When the engagement of third parties is advantageous — an example

The funding guidelines prioritize open source licenses to ensure efficient subsequent use. In addition, the adaptation of interfaces and further development costs as part of the performance specifications are also decisive. One advantage of third parties is their ability to process and respond to specific bidder inquiries during the procedure. Lawmakers have required the contracting authority to make “essential decisions” itself and prohibited the delegation of these decisions to third parties. In other words, external third parties serve merely as “decision-making support”.

Step 3: Evaluation procedure during the project work

Once the contracts have been awarded, the project work itself can begin. At this time, the appointment of a digitalization manager or project manager is a reasonable measure that provides operational support for the entire model project and regular monitoring of target achievement, reducing the risks of possible clawbacks.
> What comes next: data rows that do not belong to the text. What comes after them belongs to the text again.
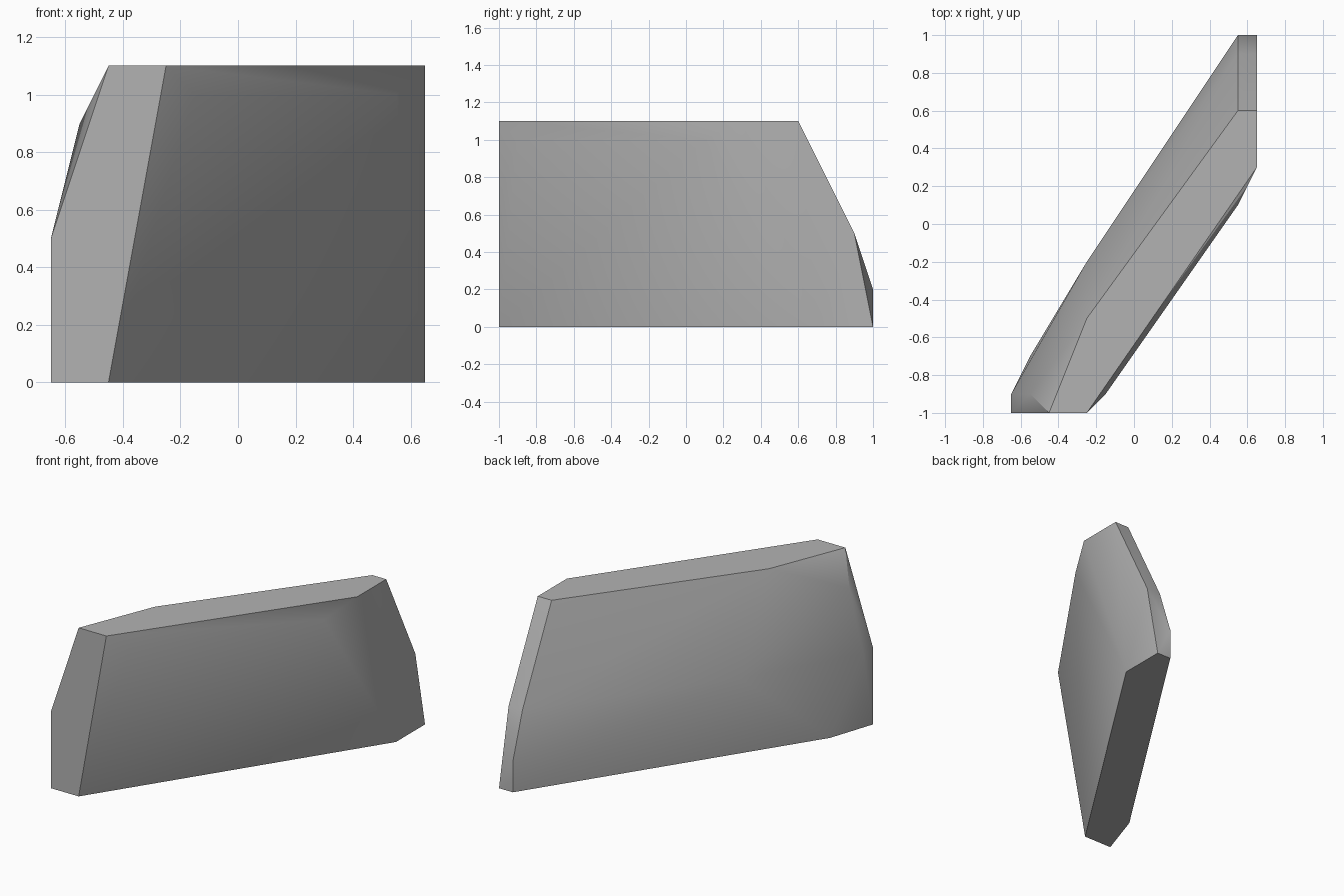
import bpy
import bmesh
import math

cube = bpy.data.objects.get("Cube")
if cube:
    bpy.data.objects.remove(cube, do_unlink=True)

# Flat stone colour
stone = bpy.data.materials.new("stone_grey")
stone.use_nodes = True
grey = (0.45, 0.45, 0.45, 1)
stone.diffuse_color = grey
stone.node_tree.nodes["Principled BSDF"].inputs["Base Color"].default_value = grey

# Outlines of the slab, by height
outlines = {
    0: [(-.45, -1), (-.65, -1), (-.55, -.7), (.55, 1), (.65, 1), (.65, .7)],
    .2: [(.55, 1)],
    .5: [(-.65, -1), (-.65, -.9), (-.25, -.2), (.55, .9), (.65, .9)],
    .9: [(-.55, -.9)],
    1: [(-.15, -.9), (.55, .1)],
    1.1: [(-.45, -1), (-.25, -1), (.65, .3), (.65, .6), (.55, .6), (-.25, -.5)],
}

# Chiselled slab: the convex skin around the outlines
bm = bmesh.new()
for z, outline in outlines.items():
    for x, y in outline:
        bm.verts.new((x, y, z))
bmesh.ops.convex_hull(bm, input=bm.verts[:])
bmesh.ops.dissolve_limit(bm, angle_limit=math.radians(0.5),
                         verts=bm.verts[:], edges=bm.edges[:])
bmesh.ops.recalc_face_normals(bm, faces=bm.faces[:])

mesh = bpy.data.meshes.new("stone_slab")
bm.to_mesh(mesh)
bm.free()
mesh.materials.append(stone)
slab = bpy.data.objects.new("stone_slab", mesh)
bpy.context.collection.objects.link(slab)

# Soft chisel planes, crisp outer edges
bpy.ops.object.select_all(action="DESELECT")
slab.select_set(True)
bpy.context.view_layer.objects.active = slab
bpy.ops.object.shade_smooth_by_angle(angle=math.radians(30))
The BMG’s funding announcement stipulates that the achievement of targets for the entire project must be tracked on the basis of the increase in the maturity model. Project management should constantly monitor all subprojects and, on the basis of its observations, report the project progress to the agency in charge of the project. This verification requirement specifies that both a self-assessment by the maturity model and a status report must be submitted annually to the agency in charge of the project. Other milestone reports must also be submitted. In general, it is the responsibility of the health departments to collect all relevant documentation on the projects to secure local reviews by the agency in charge of the project.

Since many health departments do not have at their disposal the human resources required to manage such an extensive project, external service providers with experience in project management and public funding can be engaged to take charge of the pertinent tasks.

Conclusion

Detailed planning and preparation of the measures defined in the funding application should be carried out. Professional support can ensure the improvement in quality, the cost efficiency of envisioned projects, and lightening of the burdens otherwise placed on the personnel in the health departments while also contributing to fast success in the digitalization process.